Topflight English soccer doesn’t exist to improve the national teams of other countries. t’s a byproduct of having such a successful league that the money and opportunity is there for some of the world’s best players. At the same time, it’s still an open conversation as to whether or not topflight English soccer exists to improve its own country’s national team. Whenever a Premier League club fields a foreign starting eleven, it’s a pragmatic statement that they don’t.
Fair enough from a foreign perspective. England is a finished product as one of the teams that is a global soccer power. That’s true for club and country. Playing in the toughest region to qualify, England hasn’t missed a World Cup since 1994. They have players that are world superstars. Their clubs are some of the biggest brands in soccer.

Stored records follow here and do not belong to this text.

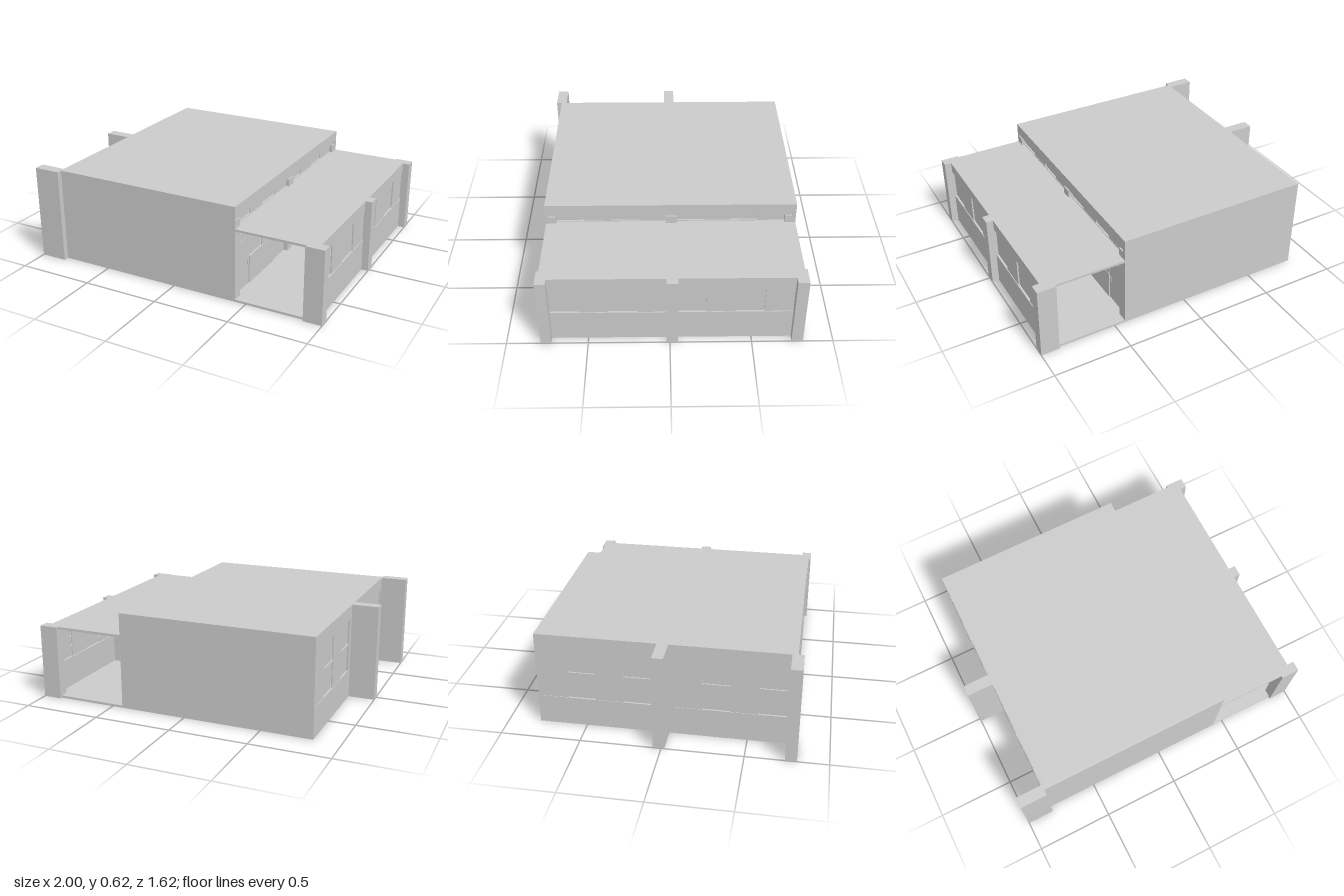
import * as THREE from 'three';

const material = new THREE.MeshStandardMaterial({ color: 0xcccccc, flatShading: true });

// Box given by its limits on each axis
function box(parent, name, [x0, x1], [y0, y1], [z0, z1]) {
  const mesh = new THREE.Mesh(new THREE.BoxGeometry(x1 - x0, y1 - y0, z1 - z0), material);
  mesh.position.set((x0 + x1) / 2, (y0 + y1) / 2, (z0 + z1) / 2);
  mesh.name = name;
  parent.add(mesh);
  return mesh;
}

// Row of sliding sashes, alternately on an outer and an inner track.
// face is the wall surface, dir (+1 / -1) the side it looks to.
function sashRow(parent, name, face, dir, [y0, y1], [z0, z1], count) {
  const step = (z1 - z0) / count;
  for (let i = 0; i < count; i++) {
    const outer = face - dir * (i % 2 ? 0.012 : 0.003);
    const inner = outer - dir * 0.008;
    const a = z0 + i * step;
    box(parent, name, [Math.min(outer, inner), Math.max(outer, inner)], [y0, y1], [a, a + step]);
  }
}

// The two bays between the pillars
const bays = [[-0.745, -0.045], [0.02, 0.725]];

export function createModel() {
  const model = new THREE.Group();
  const H = 0.62, LOW = 0.48;

  // Classroom block: end walls, roof, floor
  const room = new THREE.Group();
  room.name = 'classroom';
  model.add(room);
  box(room, 'frontWall', [-0.83, 0.43], [0, H], [0.755, 0.775]);
  box(room, 'backWall', [-0.83, 0.43], [0, H], [-0.8, -0.78]);
  box(room, 'roof', [-0.83, 0.43], [0.55, H], [-0.78, 0.755]);
  box(room, 'floor', [-0.83, 0.43], [0, 0.015], [-0.78, 0.755]);

  // Outer window wall of the classroom with two rows of sashes
  const west = new THREE.Group();
  west.name = 'classroomWindowWall';
  room.add(west);
  const wx = [-0.83, -0.8];
  box(west, 'parapet', wx, [0.015, 0.19], [-0.78, 0.755]);
  box(west, 'lintel', wx, [0.53, 0.55], [-0.78, 0.755]);
  box(west, 'middlePost', wx, [0.19, 0.53], [-0.09, 0.05]);
  box(west, 'endPost', wx, [0.19, 0.53], [0.73, 0.755]);
  for (const z of [[-0.78, -0.09], [0.05, 0.73]]) {
    sashRow(west, 'lowerSash', -0.83, -1, [0.19, 0.36], z, 4);
    sashRow(west, 'upperSash', -0.83, -1, [0.37, 0.53], z, 4);
    box(west, 'windowRail', [-0.827, -0.8], [0.36, 0.37], z);
  }

  // Buttress pillars beside the classroom windows
  for (const z of [[-0.05, 0.02], [0.74, 0.81]]) {
    box(model, 'classroomPillar', [-1, -0.825], [0, H], z);
  }

  // Wall between classroom and corridor: posts, doors, windows, clerestory
  const inner = new THREE.Group();
  inner.name = 'corridorInnerWall';
  room.add(inner);
  for (const z of [[-0.785, -0.73], [-0.05, 0.02], [0.71, 0.76]]) {
    box(inner, 'innerPost', [0.37, 0.43], [0.015, 0.53], z);
  }
  box(inner, 'clerestoryHead', [0.37, 0.42], [0.53, 0.55], [-0.78, 0.755]);
  const ix = [0.375, 0.41];
  for (const [z0, z1] of [[-0.73, -0.05], [0.02, 0.71]]) {
    const d = 0.17;
    box(inner, 'sillWall', ix, [0.015, 0.2], [z0 + d, z1 - d]);
    box(inner, 'lintel', ix, [0.37, 0.4], [z0, z1]);
    box(inner, 'clerestorySill', ix, [0.465, 0.485], [z0, z1]);
    sashRow(inner, 'innerSash', 0.41, 1, [0.2, 0.37], [z0 + d, z1 - d], 2);
    sashRow(inner, 'transomSash', 0.41, 1, [0.4, 0.465], [z0, z1], 4);
    sashRow(inner, 'clerestorySash', 0.41, 1, [0.485, 0.53], [z0, z1], 4);
    for (const [a, s] of [[z0, 1], [z1 - d, -1]]) {
      box(inner, 'slidingDoor', [0.39, 0.403], [0.015, 0.37], [a, a + d]);
      box(inner, 'doorWindow', [0.4, 0.406], [0.2, 0.34], [a + 0.03, a + d - 0.03]);
      const h = a + d / 2 + s * 0.07;
      box(inner, 'doorHandle', [0.4, 0.408], [0.15, 0.185], [h - 0.006, h + 0.006]);
    }
  }

  // Corridor, open at both ends
  const corridor = new THREE.Group();
  corridor.name = 'corridor';
  model.add(corridor);
  box(corridor, 'corridorRoof', [0.4, 0.955], [0.465, LOW], [-0.8, 0.775]);
  box(corridor, 'corridorFloor', [0.43, 0.955], [0, 0.015], [-0.8, 0.775]);
  for (const z of [[-0.815, -0.745], [-0.05, 0.02], [0.725, 0.79]]) {
    box(corridor, 'corridorPillar', [0.88, 1], [0, LOW], z);
  }
  for (const z of bays) {
    box(corridor, 'corridorParapet', [0.925, 0.955], [0.015, 0.21], z);
    box(corridor, 'corridorLintel', [0.925, 0.955], [0.41, 0.465], z);
    sashRow(corridor, 'corridorSash', 0.953, 1, [0.21, 0.41], z, 4);
  }
  return model;
}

What England hasn’t done is win enough to satisfy the FA itself, much less the country at large. For Dyke’s FA, part of the blame is squarely on the Premier League itself with some left over for England’s work permit policies. The FA can’t do anything about European Union players, but they can stop what they see as a loophole for how non-EU players get work permits to play soccer in England.

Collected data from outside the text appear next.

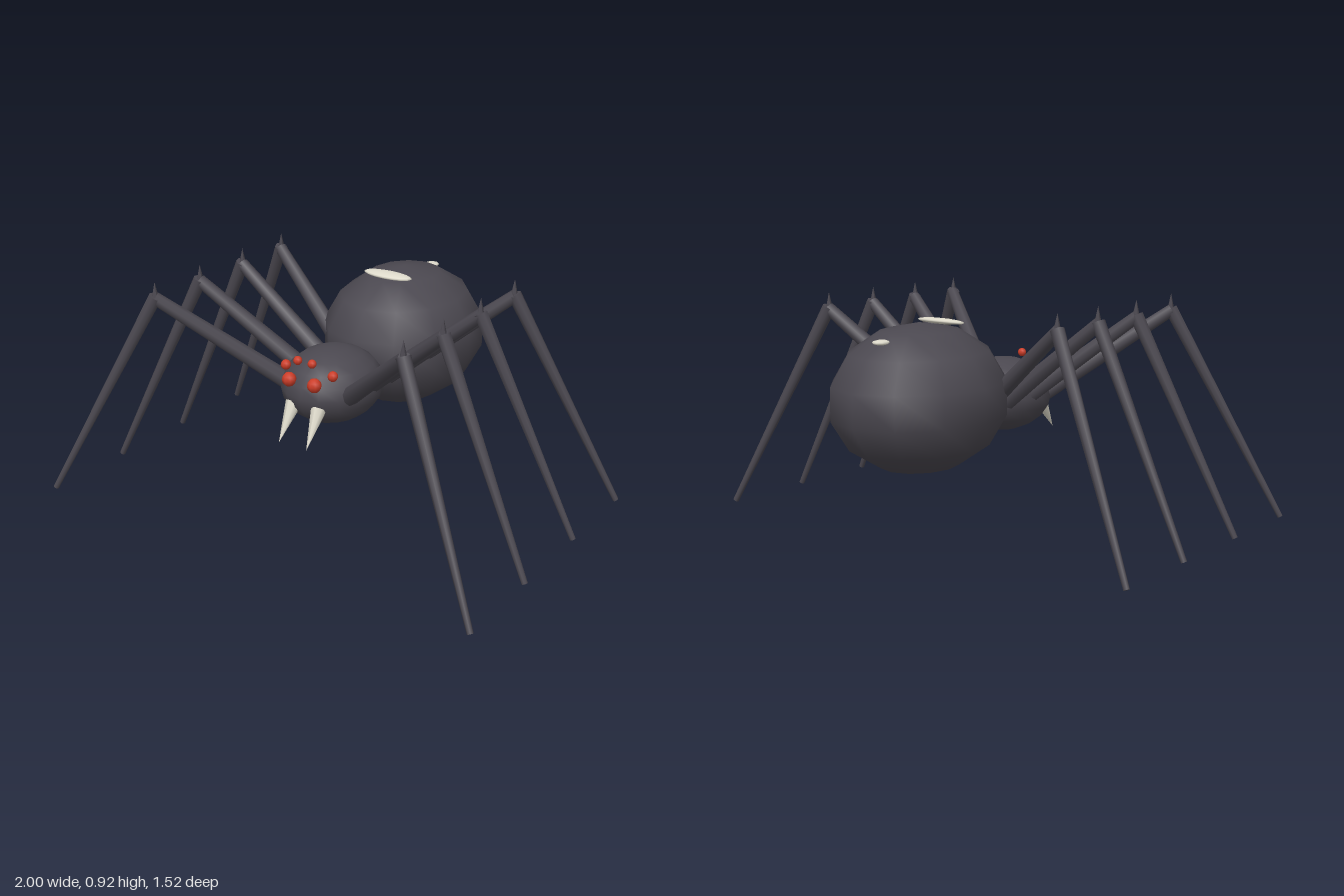
import * as THREE from 'three';

const paint = (name, color) => {
  const m = new THREE.MeshStandardMaterial({ color });
  m.name = name;
  return m;
};

export function createModel() {
  const spider = new THREE.Group();
  spider.name = 'spider';
  const charcoal = paint('charcoal', 0x4b4850);
  const red = paint('eye red', 0xcc3d28);
  const bone = paint('bone', 0xdedacb);

  // Ellipsoid with given radii
  const blob = (name, mat, pos, radii, w, h, parent = spider) => {
    const mesh = new THREE.Mesh(new THREE.SphereGeometry(1, w, h), mat);
    mesh.name = name;
    mesh.scale.set(...radii);
    mesh.position.set(...pos);
    parent.add(mesh);
    return mesh;
  };

  // Tapered rod running from point a to point b
  const rod = (name, mat, a, b, ra, rb, sides, parent) => {
    const from = new THREE.Vector3(...a), to = new THREE.Vector3(...b);
    const dir = to.clone().sub(from);
    const mesh = new THREE.Mesh(new THREE.CylinderGeometry(rb, ra, dir.length(), sides), mat);
    mesh.name = name;
    mesh.position.copy(from).add(to).multiplyScalar(0.5);
    mesh.quaternion.setFromUnitVectors(new THREE.Vector3(0, 1, 0), dir.normalize());
    parent.add(mesh);
  };

  // Body
  blob('abdomen', charcoal, [0, 0.56, -0.38], [0.328, 0.293, 0.39], 12, 7);
  blob('head', charcoal, [0, 0.503, 0.15], [0.198, 0.152, 0.222], 16, 10);

  // Pale markings on the back
  blob('frontMarking', bone, [0, 0.844, -0.25], [0.115, 0.012, 0.036], 16, 8).rotation.x = 0.1;
  blob('rearMarking', bone, [0, 0.799, -0.598], [0.032, 0.01, 0.038], 10, 6);

  // Each leg: z of hip, knee and foot
  const legs = [
    [0.25, 0.535, 0.75],
    [0.12, 0.265, 0.35],
    [-0.02, -0.01, -0.05],
    [-0.15, -0.28, -0.45],
  ];
  // Each eye: x, y, z, radius
  const eyes = [
    [0.06, 0.572, 0.358, 0.029],
    [0.112, 0.605, 0.308, 0.021],
    [0.034, 0.648, 0.335, 0.018],
  ];

  for (const [side, s] of [['left', 1], ['right', -1]]) {
    legs.forEach(([hip, knee, foot], i) => {
      const leg = new THREE.Group();
      leg.name = `${side}Leg${i + 1}`;
      rod('upperLeg', charcoal, [s * 0.15, 0.51, hip], [s * 0.575, 0.855, knee], 0.037, 0.026, 8, leg);
      rod('lowerLeg', charcoal, [s * 0.57, 0.86, knee], [s * 0.989, 0.006, foot], 0.028, 0.012, 8, leg);
      rod('kneeSpike', charcoal, [s * 0.57, 0.835, knee], [s * 0.57, 0.922, knee], 0.019, 0, 6, leg);
      spider.add(leg);
    });
    for (const [x, y, z, r] of eyes) blob(`${side}Eye`, red, [s * x, y, z], [r, r, r], 8, 6);
    rod(`${side}Fang`, bone, [s * 0.06, 0.465, 0.33], [s * 0.066, 0.325, 0.425], 0.033, 0, 8, spider);
  }
  return spider;
}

Though work permit issues have stopped American players from signing with English clubs, the process is easier than the FA would like. That’s especially true when an English club appeals a denied work permit. The FA’s solution is to change the rules.
Right now, it’s the point of the FA raising this issue that’s more important than the FA’s proposed changes. What the FA wants is a pipeline for English players running through the Premier League. What that requires is not just a reinterpretation of the Premier League’s purpose, but what any topflight means in the contemporary era of soccer.
Closing borders to foreign players was a hallmark of some of the major European leagues in a bygone era. Now, it’s almost silly to think that any league can afford to close itself off completely. One of the criticisms of England is too many Premier League players, but that’s not the FA’s primary complaint. Instead, it’s the quality of choice the Premier League is providing.
For Dyke’s FA, the current version of the Premier League is incurring a heavy opportunity cost by not fully developing enough English soccer players. That’s a criticism that’s not unique to England, but the position of the Premier League as the most popular soccer league in the world complicates the issue.
If the English Premier League accepts a mandate that it should improve the options for England, the league changes. Instead of a cosmopolitan league blending styles even at clubs with no chance of competing for the title, it becomes something else. Development for elite National Teams is hardly the same as holding open places for domestic players like we’ve seen in MLS and the original NASL, but it’s a different concept of what the Premier League should be.
Different might not necessarily mean noticeably better or worse, but it’s altering a game plan that pushed the Premier League to the top of the domestic league table in the view of a worldwide audience. Even when talking about players that cost less than $15m and appear in 30% of international games in their home country, both parts of the FA’s proposed changes to the work permit regulations, that’s a considerable risk to take.
J Hutcherson started covering soccer in 1999 and has worked as the general manager of the US National Soccer Team Players Association since 2002. Contact him firstname.lastname@example.org.
More from J Hutcherson: